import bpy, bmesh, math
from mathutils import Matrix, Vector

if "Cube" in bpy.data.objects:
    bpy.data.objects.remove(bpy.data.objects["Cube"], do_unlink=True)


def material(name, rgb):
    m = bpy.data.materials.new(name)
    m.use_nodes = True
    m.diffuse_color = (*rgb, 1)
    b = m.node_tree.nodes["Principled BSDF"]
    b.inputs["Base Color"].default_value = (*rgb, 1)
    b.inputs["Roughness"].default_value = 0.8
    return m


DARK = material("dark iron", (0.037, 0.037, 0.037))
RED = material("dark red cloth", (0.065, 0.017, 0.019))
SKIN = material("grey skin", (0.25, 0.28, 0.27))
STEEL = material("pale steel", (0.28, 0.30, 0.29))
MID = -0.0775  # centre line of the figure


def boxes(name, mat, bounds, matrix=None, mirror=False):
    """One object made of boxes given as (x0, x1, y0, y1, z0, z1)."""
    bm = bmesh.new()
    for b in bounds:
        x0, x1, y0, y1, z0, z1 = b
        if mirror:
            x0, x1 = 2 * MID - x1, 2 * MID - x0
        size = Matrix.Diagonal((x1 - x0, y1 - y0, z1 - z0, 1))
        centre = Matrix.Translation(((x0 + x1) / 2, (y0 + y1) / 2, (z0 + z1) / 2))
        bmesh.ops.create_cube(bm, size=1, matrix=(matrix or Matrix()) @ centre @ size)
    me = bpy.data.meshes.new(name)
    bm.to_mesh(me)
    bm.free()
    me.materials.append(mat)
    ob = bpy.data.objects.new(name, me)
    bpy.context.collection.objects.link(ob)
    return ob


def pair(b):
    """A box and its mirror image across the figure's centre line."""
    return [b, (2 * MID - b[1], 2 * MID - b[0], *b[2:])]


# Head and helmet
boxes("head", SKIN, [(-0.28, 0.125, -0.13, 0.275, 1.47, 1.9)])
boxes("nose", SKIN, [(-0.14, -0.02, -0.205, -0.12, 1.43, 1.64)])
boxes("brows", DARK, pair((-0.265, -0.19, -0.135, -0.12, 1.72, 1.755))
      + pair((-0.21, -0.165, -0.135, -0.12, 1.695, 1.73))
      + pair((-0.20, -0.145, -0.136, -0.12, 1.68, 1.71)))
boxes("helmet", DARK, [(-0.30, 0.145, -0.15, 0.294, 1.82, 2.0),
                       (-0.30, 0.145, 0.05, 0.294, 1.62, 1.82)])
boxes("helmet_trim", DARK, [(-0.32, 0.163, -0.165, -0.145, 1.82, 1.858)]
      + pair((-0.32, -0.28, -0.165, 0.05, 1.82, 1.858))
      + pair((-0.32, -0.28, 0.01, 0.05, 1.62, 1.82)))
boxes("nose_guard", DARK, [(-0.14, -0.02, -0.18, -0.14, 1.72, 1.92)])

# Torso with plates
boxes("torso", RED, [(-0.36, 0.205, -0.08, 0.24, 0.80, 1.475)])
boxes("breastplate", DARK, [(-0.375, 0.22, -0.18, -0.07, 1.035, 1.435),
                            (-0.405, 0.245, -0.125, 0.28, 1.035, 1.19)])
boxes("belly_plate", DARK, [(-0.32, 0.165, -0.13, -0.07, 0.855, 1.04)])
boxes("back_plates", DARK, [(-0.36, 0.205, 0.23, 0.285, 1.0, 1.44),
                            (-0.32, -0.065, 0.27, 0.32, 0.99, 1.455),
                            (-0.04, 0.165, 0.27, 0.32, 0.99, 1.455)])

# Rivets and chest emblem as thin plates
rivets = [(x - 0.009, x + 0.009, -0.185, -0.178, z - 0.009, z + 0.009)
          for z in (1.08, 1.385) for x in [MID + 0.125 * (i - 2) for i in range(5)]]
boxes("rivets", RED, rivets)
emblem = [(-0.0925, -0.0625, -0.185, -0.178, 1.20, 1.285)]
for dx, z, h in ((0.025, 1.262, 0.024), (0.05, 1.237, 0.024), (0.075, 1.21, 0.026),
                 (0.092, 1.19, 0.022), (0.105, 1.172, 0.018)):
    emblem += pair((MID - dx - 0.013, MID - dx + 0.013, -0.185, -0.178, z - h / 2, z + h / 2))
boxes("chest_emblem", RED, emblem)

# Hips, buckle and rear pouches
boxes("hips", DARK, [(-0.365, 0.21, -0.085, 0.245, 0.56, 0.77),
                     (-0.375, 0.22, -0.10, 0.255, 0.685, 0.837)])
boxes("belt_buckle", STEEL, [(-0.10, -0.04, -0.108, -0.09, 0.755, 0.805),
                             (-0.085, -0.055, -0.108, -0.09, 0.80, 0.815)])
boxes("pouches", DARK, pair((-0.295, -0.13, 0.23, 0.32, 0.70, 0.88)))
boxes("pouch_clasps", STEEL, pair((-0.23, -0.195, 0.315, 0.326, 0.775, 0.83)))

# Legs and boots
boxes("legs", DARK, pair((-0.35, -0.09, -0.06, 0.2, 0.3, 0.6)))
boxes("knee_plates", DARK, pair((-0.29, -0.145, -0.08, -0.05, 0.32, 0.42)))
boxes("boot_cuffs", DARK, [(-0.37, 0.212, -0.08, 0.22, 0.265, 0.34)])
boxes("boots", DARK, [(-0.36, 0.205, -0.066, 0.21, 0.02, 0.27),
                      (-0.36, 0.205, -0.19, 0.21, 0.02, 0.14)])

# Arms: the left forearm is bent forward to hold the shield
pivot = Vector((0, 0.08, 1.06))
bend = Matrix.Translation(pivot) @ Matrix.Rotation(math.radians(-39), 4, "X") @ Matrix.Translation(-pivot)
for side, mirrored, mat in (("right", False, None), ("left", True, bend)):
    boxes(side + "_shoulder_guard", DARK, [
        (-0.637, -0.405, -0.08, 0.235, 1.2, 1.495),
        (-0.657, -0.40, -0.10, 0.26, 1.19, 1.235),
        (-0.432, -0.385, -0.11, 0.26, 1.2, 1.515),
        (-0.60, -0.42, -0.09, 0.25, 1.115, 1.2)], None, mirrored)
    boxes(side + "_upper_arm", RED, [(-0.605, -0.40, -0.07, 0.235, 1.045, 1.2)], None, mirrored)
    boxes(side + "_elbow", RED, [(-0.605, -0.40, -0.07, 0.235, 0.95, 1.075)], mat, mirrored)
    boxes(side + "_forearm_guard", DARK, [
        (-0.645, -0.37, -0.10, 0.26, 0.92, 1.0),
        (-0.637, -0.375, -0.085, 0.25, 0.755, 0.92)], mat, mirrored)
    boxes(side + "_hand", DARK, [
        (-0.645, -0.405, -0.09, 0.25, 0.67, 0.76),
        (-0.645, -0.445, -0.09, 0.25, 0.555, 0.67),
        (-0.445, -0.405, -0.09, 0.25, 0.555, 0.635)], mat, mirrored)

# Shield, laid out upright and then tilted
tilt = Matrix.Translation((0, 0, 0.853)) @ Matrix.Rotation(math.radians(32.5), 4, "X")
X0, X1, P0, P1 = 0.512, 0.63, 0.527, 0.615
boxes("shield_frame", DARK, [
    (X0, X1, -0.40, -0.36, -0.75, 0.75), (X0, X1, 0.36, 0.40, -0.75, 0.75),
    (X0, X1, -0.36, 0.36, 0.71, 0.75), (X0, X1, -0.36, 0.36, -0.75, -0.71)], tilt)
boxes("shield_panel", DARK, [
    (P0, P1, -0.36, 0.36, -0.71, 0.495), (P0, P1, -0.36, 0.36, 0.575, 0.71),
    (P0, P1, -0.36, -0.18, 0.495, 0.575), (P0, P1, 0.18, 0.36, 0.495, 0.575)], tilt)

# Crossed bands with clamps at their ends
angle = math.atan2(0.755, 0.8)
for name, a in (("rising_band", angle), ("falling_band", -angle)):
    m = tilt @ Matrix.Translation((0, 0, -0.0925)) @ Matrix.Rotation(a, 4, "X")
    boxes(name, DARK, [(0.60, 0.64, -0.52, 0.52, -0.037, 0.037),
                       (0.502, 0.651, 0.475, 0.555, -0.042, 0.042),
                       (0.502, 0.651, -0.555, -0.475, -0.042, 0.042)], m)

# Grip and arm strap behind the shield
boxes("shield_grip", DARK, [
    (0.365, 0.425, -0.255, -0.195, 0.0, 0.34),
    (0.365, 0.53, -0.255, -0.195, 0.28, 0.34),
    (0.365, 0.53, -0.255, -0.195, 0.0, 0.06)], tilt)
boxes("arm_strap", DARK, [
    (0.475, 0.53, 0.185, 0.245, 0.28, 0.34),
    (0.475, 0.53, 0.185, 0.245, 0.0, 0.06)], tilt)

----

### Task requirements
Taking the line with "return [b, (2" as the first and the line with "-0.12, 1.68, 1.71)))" as the last, retype that stretch of the data above exactly, with no other lines.

### Response
    return [b, (2 * MID - b[1], 2 * MID - b[0], *b[2:])]


# Head and helmet
boxes("head", SKIN, [(-0.28, 0.125, -0.13, 0.275, 1.47, 1.9)])
boxes("nose", SKIN, [(-0.14, -0.02, -0.205, -0.12, 1.43, 1.64)])
boxes("brows", DARK, pair((-0.265, -0.19, -0.135, -0.12, 1.72, 1.755))
      + pair((-0.21, -0.165, -0.135, -0.12, 1.695, 1.73))
      + pair((-0.20, -0.145, -0.136, -0.12, 1.68, 1.71)))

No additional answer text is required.